**Description of the task**: Among the records below, find the line that has "spoke.rotation.x = (i * Math.PI) / 4;"; from there, give the lines again exactly, and stop after the line that has "const z = f * 0.632;".

**Collection entries**:
# # # # #
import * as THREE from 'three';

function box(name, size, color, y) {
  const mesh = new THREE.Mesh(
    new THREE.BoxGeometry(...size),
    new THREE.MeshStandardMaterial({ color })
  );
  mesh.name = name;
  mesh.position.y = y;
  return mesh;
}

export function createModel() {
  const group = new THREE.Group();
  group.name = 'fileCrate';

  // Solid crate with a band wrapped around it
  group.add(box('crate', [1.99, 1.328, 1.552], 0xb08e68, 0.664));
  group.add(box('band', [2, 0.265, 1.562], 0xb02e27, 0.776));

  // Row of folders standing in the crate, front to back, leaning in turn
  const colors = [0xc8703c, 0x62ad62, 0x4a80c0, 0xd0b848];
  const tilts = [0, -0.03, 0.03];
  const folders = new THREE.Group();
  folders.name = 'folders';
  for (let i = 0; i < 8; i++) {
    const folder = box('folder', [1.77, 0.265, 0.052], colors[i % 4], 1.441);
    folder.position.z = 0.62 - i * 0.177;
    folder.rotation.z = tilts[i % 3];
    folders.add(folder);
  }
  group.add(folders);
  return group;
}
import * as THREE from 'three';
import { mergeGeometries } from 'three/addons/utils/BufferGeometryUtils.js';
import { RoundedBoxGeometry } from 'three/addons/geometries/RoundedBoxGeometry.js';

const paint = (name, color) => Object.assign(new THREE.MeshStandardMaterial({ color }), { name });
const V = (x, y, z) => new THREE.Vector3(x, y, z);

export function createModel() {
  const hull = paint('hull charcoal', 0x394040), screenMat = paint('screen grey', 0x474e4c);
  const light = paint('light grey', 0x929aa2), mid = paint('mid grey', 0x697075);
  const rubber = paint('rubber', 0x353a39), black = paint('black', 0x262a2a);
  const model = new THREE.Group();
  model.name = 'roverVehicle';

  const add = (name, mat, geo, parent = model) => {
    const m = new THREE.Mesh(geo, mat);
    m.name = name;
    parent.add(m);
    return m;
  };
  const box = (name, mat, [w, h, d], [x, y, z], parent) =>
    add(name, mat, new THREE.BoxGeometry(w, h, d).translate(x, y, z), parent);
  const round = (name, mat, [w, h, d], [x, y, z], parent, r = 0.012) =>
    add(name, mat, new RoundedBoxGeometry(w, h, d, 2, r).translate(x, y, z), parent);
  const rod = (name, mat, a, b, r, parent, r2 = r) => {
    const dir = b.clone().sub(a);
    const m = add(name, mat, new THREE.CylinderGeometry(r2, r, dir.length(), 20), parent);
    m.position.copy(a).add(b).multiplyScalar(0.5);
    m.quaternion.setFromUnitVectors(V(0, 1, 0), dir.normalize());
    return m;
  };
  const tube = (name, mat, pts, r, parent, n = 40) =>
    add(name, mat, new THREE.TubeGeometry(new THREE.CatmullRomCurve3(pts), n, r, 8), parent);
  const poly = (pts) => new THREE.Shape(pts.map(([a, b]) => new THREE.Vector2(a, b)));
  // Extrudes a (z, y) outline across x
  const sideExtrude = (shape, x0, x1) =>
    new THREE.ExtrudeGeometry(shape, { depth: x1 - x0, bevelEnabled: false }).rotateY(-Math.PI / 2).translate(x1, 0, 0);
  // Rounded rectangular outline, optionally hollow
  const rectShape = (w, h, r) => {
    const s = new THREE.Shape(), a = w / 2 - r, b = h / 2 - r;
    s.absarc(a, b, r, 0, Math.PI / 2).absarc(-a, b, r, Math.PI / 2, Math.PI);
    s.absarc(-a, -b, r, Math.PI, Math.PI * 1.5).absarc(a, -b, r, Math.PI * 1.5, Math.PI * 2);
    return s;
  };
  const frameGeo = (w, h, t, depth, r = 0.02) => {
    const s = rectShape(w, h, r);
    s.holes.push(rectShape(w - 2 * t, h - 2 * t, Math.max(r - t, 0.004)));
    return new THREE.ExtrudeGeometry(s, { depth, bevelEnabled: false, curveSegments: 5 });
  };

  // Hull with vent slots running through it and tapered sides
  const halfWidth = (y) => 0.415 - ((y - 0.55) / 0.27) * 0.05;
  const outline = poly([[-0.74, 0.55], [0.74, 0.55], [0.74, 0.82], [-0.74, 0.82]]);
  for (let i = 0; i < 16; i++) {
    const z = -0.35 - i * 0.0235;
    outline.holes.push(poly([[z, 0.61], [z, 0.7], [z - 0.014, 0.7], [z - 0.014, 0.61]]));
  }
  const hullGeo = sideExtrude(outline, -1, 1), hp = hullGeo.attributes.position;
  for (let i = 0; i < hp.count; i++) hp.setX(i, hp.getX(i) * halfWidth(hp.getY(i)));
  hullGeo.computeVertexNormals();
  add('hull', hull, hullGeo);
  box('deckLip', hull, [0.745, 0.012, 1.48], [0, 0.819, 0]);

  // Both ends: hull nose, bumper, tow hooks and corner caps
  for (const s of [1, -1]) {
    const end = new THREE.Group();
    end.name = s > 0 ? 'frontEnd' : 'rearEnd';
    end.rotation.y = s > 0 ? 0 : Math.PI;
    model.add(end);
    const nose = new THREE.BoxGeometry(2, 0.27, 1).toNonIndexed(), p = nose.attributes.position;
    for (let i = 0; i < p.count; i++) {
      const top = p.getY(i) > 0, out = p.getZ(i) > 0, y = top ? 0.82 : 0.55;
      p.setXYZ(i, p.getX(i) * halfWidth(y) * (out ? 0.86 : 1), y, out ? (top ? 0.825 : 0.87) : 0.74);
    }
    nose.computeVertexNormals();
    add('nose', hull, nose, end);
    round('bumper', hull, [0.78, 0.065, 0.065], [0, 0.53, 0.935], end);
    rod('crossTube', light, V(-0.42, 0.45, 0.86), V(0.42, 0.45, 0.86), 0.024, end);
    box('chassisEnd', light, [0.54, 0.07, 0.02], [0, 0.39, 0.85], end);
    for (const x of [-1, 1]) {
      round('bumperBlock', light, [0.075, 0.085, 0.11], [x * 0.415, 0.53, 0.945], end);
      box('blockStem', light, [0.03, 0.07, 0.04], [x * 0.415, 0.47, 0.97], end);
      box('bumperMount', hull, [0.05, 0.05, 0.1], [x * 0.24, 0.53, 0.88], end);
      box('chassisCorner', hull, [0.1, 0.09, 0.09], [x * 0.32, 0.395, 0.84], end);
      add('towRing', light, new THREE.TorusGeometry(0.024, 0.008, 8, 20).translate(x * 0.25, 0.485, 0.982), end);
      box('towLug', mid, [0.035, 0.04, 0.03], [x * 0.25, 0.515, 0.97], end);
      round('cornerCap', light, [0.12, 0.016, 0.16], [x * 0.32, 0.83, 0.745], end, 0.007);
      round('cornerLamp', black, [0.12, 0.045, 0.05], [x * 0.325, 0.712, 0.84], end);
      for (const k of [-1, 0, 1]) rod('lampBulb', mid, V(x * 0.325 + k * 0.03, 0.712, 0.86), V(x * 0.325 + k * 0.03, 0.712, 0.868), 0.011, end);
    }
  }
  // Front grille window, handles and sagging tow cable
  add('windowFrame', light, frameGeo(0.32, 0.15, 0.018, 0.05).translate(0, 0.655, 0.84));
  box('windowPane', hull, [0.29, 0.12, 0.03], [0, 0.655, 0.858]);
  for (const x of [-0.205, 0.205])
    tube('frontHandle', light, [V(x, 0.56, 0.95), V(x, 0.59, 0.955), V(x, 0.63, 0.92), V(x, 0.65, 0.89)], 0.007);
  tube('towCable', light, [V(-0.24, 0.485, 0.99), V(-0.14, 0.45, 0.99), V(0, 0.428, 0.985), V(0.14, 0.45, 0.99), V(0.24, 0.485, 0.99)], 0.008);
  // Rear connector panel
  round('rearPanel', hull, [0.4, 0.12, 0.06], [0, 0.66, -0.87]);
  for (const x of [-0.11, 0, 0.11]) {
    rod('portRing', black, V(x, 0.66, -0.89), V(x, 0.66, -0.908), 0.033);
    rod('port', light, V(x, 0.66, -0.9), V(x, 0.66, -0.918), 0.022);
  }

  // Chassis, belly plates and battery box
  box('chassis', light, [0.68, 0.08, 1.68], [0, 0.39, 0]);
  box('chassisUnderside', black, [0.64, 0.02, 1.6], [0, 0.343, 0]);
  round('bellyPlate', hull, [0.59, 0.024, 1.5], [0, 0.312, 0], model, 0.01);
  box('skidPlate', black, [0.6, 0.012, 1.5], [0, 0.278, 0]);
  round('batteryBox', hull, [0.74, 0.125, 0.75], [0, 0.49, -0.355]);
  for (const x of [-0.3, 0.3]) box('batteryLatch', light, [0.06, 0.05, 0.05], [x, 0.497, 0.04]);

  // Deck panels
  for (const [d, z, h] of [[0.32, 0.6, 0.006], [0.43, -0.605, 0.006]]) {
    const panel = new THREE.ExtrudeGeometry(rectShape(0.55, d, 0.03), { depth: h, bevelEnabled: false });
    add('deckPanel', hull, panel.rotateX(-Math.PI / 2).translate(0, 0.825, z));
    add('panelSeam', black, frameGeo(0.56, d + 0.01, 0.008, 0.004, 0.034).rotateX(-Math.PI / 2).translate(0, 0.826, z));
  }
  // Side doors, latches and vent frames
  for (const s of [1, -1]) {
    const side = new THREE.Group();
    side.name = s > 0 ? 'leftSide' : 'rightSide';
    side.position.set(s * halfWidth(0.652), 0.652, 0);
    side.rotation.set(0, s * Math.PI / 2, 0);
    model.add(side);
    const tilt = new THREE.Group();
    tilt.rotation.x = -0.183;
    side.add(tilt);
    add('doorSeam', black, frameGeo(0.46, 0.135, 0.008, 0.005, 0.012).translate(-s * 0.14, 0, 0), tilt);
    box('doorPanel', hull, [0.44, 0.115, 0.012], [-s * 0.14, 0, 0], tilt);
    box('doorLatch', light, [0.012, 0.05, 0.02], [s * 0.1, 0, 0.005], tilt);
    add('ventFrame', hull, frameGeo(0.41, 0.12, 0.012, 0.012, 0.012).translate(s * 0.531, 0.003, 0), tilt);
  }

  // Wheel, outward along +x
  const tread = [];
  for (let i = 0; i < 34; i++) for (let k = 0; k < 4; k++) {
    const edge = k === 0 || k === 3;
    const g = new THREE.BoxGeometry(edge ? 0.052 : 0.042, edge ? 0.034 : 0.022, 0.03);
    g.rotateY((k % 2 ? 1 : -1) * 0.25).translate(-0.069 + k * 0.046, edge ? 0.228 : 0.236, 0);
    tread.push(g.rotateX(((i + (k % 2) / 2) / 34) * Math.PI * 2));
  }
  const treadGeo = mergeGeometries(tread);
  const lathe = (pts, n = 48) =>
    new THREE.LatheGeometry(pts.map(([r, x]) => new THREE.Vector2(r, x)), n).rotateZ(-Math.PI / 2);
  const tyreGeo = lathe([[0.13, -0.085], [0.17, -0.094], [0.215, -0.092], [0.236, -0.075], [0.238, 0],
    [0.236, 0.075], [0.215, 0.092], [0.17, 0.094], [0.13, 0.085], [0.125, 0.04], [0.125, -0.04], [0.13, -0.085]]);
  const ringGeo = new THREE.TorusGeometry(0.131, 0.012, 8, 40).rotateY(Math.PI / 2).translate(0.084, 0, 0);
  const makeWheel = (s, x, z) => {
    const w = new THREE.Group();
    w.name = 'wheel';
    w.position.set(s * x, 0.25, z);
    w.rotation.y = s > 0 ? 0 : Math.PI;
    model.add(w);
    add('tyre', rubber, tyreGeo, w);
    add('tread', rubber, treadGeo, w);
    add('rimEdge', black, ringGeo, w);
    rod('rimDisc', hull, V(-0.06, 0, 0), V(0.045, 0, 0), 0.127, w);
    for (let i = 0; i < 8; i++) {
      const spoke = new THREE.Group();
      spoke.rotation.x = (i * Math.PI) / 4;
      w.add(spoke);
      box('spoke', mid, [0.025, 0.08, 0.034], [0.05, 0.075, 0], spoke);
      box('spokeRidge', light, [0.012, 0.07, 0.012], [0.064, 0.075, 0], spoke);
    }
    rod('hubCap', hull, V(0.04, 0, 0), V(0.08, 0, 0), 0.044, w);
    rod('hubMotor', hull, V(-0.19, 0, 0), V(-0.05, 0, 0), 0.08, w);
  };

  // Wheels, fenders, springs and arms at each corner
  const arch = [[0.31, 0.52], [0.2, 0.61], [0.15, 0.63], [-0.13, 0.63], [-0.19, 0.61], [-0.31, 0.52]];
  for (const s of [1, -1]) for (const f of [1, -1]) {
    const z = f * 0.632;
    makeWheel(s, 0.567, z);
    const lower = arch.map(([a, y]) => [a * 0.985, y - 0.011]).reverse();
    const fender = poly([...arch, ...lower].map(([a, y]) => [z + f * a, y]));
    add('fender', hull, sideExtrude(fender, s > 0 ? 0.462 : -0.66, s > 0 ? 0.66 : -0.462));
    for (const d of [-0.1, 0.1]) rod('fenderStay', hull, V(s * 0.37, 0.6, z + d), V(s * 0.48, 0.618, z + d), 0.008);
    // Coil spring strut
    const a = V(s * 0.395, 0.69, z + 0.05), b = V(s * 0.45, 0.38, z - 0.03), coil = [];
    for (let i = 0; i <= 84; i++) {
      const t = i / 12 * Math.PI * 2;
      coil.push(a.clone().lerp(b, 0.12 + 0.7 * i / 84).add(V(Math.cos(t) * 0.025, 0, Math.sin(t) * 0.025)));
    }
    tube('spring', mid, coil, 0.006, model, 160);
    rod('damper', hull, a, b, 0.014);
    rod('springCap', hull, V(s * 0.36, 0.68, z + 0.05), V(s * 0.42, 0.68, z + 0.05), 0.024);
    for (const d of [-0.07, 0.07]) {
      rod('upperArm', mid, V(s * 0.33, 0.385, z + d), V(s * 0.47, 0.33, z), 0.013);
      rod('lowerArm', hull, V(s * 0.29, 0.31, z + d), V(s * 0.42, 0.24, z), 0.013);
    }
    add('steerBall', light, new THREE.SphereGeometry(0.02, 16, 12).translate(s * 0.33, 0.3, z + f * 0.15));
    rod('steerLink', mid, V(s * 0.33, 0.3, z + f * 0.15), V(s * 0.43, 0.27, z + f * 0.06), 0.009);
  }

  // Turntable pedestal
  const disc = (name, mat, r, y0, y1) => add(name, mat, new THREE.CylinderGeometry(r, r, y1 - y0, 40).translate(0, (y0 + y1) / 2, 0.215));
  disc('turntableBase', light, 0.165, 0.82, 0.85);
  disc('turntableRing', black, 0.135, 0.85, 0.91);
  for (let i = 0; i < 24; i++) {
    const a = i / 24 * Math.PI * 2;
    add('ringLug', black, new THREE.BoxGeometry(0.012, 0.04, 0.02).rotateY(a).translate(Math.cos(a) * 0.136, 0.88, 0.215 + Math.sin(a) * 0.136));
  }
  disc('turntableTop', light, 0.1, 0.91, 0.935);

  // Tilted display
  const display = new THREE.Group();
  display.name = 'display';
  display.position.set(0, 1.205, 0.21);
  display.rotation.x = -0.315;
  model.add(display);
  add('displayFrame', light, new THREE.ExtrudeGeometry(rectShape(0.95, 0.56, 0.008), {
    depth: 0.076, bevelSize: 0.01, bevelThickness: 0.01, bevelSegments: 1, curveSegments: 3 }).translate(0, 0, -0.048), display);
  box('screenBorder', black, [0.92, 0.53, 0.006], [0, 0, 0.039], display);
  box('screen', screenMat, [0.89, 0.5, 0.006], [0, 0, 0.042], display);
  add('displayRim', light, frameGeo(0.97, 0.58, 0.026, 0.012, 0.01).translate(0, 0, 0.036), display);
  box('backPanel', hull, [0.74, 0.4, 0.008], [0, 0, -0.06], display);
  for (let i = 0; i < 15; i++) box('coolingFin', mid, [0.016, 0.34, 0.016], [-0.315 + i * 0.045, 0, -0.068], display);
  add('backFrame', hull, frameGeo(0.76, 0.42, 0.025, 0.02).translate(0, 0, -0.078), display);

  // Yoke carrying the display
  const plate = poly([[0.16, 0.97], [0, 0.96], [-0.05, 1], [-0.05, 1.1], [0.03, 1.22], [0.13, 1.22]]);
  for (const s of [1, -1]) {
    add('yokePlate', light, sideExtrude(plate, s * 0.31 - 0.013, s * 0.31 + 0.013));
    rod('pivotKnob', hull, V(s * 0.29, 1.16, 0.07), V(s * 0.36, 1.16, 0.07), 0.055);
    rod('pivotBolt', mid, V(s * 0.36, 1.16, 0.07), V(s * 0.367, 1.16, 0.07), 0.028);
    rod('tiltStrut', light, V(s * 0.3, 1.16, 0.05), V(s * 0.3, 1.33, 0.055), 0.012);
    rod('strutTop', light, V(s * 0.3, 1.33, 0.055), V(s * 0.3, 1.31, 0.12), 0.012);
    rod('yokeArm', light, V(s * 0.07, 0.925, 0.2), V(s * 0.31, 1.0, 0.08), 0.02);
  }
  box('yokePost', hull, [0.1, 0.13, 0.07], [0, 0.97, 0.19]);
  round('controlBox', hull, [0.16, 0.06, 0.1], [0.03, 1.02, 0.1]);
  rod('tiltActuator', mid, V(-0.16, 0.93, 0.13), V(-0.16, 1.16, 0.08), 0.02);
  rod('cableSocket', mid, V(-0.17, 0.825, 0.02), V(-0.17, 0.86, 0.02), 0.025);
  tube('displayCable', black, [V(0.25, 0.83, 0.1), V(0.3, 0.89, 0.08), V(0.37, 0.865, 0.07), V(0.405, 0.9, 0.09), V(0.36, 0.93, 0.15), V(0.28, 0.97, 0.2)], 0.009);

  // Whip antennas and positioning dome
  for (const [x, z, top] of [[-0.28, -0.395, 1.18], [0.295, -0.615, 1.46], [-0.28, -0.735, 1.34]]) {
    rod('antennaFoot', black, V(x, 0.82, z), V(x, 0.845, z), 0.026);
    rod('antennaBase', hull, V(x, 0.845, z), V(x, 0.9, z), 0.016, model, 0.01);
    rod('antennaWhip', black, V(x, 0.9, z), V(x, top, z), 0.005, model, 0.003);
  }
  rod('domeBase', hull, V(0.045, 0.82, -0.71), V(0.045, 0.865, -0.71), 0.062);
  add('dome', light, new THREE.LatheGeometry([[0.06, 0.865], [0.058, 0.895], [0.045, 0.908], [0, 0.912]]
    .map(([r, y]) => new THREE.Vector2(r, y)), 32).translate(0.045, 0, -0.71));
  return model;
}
# # # # #
**Your response**:
      spoke.rotation.x = (i * Math.PI) / 4;
      w.add(spoke);
      box('spoke', mid, [0.025, 0.08, 0.034], [0.05, 0.075, 0], spoke);
      box('spokeRidge', light, [0.012, 0.07, 0.012], [0.064, 0.075, 0], spoke);
    }
    rod('hubCap', hull, V(0.04, 0, 0), V(0.08, 0, 0), 0.044, w);
    rod('hubMotor', hull, V(-0.19, 0, 0), V(-0.05, 0, 0), 0.08, w);
  };

  // Wheels, fenders, springs and arms at each corner
  const arch = [[0.31, 0.52], [0.2, 0.61], [0.15, 0.63], [-0.13, 0.63], [-0.19, 0.61], [-0.31, 0.52]];
  for (const s of [1, -1]) for (const f of [1, -1]) {
    const z = f * 0.632;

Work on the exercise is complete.